WORK INSTRUCTIONS
Every line in the listing below from the one with "# Lowered, slightly" through the one with "bpy.ops.object.shade_smooth_by_angle(angle=radians(25))" is to be reproduced exactly, both ends included; leave out the rest.

GIVEN DATA
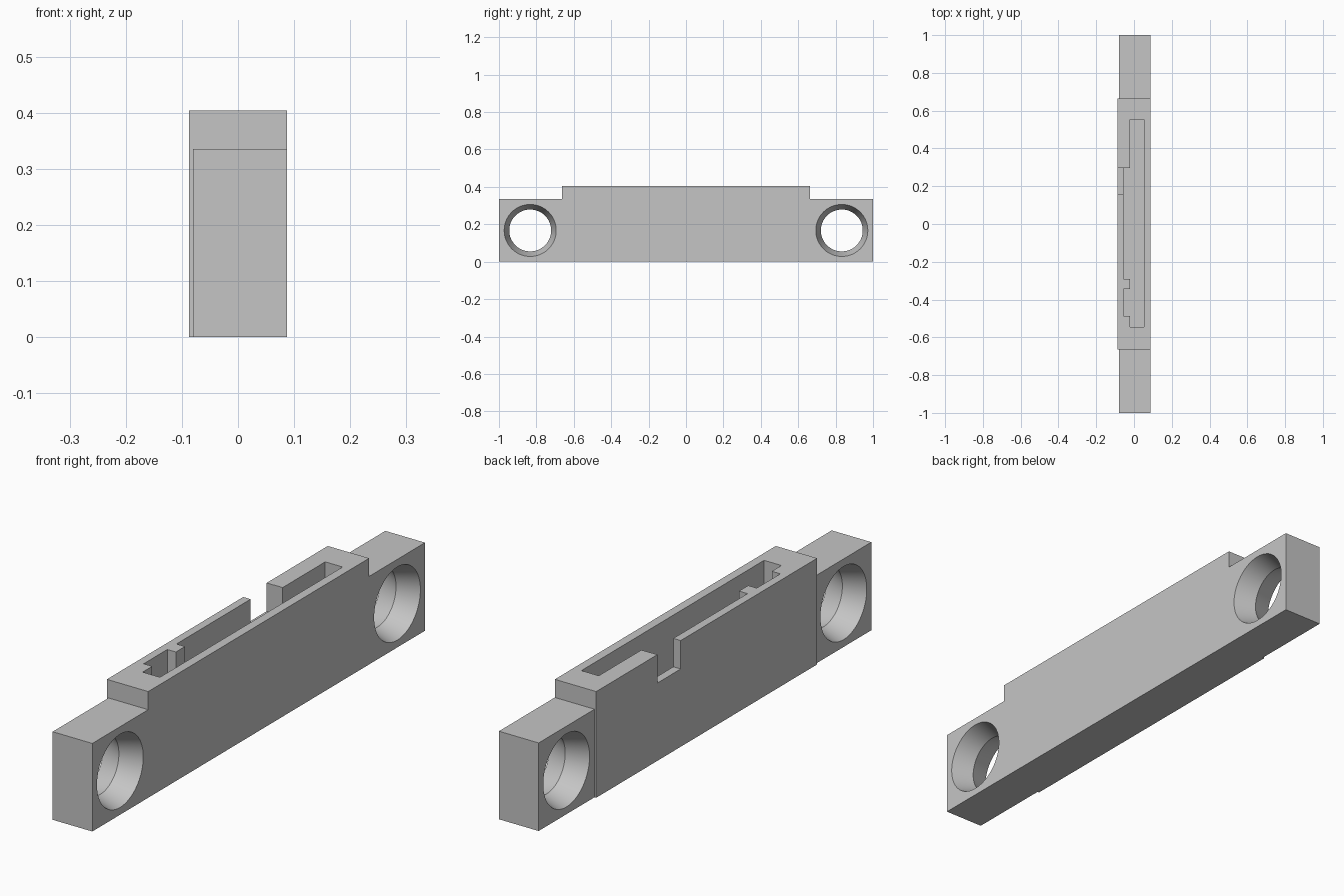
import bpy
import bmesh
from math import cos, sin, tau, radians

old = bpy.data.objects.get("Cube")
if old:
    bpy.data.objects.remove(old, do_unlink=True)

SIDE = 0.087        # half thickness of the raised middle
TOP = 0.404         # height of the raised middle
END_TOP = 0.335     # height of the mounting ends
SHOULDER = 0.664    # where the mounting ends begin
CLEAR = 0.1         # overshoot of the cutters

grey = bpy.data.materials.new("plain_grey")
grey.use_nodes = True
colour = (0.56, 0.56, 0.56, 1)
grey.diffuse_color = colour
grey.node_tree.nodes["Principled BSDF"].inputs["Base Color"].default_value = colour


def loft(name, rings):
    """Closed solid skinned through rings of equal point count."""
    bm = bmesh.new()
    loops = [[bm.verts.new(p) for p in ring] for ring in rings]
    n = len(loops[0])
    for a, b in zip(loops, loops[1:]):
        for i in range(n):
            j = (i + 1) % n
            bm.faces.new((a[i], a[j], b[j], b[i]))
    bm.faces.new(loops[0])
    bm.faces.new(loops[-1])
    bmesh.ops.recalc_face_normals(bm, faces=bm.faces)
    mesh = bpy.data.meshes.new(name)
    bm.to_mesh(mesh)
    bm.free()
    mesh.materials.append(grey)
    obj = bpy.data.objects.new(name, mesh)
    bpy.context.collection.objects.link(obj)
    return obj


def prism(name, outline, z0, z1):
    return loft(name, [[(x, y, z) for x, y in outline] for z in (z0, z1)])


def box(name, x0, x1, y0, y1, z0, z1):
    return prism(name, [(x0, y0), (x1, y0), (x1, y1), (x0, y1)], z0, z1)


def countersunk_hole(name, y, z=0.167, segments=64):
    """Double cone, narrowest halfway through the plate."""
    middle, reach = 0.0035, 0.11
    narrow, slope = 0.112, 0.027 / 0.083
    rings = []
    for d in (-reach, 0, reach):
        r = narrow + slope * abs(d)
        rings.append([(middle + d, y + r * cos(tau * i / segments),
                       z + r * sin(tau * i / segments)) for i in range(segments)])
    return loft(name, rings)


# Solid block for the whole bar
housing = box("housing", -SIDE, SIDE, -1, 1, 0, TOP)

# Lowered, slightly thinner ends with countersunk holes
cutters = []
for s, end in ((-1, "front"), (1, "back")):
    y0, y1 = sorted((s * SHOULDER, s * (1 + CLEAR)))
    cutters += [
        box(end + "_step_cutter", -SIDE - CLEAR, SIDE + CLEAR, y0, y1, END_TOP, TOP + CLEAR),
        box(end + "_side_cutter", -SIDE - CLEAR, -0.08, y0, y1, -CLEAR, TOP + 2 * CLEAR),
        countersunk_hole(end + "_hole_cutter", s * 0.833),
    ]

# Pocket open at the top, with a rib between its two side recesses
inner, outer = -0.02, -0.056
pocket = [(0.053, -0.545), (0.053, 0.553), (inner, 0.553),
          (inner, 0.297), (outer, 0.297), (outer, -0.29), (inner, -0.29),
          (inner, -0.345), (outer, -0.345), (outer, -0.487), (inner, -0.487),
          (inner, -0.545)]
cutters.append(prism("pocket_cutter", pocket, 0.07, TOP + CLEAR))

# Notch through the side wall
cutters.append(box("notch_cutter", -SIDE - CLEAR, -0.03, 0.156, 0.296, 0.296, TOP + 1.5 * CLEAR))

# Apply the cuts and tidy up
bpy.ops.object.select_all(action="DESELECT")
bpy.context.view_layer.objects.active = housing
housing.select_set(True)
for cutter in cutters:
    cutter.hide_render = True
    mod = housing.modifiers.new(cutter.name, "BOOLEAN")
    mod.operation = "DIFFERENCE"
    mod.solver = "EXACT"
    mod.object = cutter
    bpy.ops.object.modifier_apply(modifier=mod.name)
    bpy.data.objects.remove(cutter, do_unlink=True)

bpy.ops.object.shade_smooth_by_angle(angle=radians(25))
--
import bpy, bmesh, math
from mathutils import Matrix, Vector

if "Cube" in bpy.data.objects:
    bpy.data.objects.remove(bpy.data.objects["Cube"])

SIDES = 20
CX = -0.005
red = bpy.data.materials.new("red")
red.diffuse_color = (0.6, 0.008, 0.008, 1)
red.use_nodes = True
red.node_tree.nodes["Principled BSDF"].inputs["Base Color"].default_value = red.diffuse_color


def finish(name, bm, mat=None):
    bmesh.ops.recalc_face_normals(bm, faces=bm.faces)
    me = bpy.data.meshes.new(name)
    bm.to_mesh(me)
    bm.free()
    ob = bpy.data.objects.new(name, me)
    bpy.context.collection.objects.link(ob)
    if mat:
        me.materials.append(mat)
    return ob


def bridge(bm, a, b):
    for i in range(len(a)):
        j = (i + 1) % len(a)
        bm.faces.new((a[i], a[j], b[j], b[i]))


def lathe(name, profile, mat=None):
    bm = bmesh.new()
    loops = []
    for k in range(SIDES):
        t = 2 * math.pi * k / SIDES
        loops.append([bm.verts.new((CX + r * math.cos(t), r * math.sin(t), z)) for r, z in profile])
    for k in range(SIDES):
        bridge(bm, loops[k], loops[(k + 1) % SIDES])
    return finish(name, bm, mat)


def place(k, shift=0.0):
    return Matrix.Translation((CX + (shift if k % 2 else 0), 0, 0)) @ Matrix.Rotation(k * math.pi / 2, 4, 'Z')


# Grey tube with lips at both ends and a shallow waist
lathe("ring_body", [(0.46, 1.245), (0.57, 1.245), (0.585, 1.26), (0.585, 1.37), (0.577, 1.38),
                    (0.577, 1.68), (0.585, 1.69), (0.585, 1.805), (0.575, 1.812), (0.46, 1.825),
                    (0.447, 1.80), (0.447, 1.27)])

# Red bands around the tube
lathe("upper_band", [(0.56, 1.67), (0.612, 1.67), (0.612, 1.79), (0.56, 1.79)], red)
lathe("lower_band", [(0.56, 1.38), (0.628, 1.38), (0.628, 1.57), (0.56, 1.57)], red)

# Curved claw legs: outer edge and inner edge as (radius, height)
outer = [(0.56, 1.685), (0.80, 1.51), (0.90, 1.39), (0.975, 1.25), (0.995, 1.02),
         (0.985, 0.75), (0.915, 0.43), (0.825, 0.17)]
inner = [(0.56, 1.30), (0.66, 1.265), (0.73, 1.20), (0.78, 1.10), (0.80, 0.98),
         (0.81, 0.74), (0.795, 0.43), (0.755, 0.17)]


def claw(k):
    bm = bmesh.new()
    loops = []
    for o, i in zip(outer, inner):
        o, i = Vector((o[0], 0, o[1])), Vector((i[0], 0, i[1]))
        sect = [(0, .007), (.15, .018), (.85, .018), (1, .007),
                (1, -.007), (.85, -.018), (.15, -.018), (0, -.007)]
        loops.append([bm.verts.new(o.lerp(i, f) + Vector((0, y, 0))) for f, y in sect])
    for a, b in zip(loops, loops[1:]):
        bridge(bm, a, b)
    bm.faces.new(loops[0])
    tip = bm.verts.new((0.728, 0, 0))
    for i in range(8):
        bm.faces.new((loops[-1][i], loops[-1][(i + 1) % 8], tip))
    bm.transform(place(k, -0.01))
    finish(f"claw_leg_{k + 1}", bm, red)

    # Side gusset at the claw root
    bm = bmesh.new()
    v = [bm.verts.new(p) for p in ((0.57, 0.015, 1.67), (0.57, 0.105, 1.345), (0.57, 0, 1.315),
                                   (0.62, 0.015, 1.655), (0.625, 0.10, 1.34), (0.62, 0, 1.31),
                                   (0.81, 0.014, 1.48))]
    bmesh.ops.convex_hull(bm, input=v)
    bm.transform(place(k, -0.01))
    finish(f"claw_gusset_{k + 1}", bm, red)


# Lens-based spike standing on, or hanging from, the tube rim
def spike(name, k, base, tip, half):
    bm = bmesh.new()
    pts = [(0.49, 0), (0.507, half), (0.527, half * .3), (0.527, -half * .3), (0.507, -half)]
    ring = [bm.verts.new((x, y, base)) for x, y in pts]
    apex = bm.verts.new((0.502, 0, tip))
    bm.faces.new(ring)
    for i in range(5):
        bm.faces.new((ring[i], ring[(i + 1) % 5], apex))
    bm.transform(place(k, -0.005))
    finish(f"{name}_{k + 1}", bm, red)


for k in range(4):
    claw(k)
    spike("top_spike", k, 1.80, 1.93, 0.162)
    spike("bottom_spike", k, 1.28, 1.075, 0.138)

FINISHED TASK
# Lowered, slightly thinner ends with countersunk holes
cutters = []
for s, end in ((-1, "front"), (1, "back")):
    y0, y1 = sorted((s * SHOULDER, s * (1 + CLEAR)))
    cutters += [
        box(end + "_step_cutter", -SIDE - CLEAR, SIDE + CLEAR, y0, y1, END_TOP, TOP + CLEAR),
        box(end + "_side_cutter", -SIDE - CLEAR, -0.08, y0, y1, -CLEAR, TOP + 2 * CLEAR),
        countersunk_hole(end + "_hole_cutter", s * 0.833),
    ]

# Pocket open at the top, with a rib between its two side recesses
inner, outer = -0.02, -0.056
pocket = [(0.053, -0.545), (0.053, 0.553), (inner, 0.553),
          (inner, 0.297), (outer, 0.297), (outer, -0.29), (inner, -0.29),
          (inner, -0.345), (outer, -0.345), (outer, -0.487), (inner, -0.487),
          (inner, -0.545)]
cutters.append(prism("pocket_cutter", pocket, 0.07, TOP + CLEAR))

# Notch through the side wall
cutters.append(box("notch_cutter", -SIDE - CLEAR, -0.03, 0.156, 0.296, 0.296, TOP + 1.5 * CLEAR))

# Apply the cuts and tidy up
bpy.ops.object.select_all(action="DESELECT")
bpy.context.view_layer.objects.active = housing
housing.select_set(True)
for cutter in cutters:
    cutter.hide_render = True
    mod = housing.modifiers.new(cutter.name, "BOOLEAN")
    mod.operation = "DIFFERENCE"
    mod.solver = "EXACT"
    mod.object = cutter
    bpy.ops.object.modifier_apply(modifier=mod.name)
    bpy.data.objects.remove(cutter, do_unlink=True)

bpy.ops.object.shade_smooth_by_angle(angle=radians(25))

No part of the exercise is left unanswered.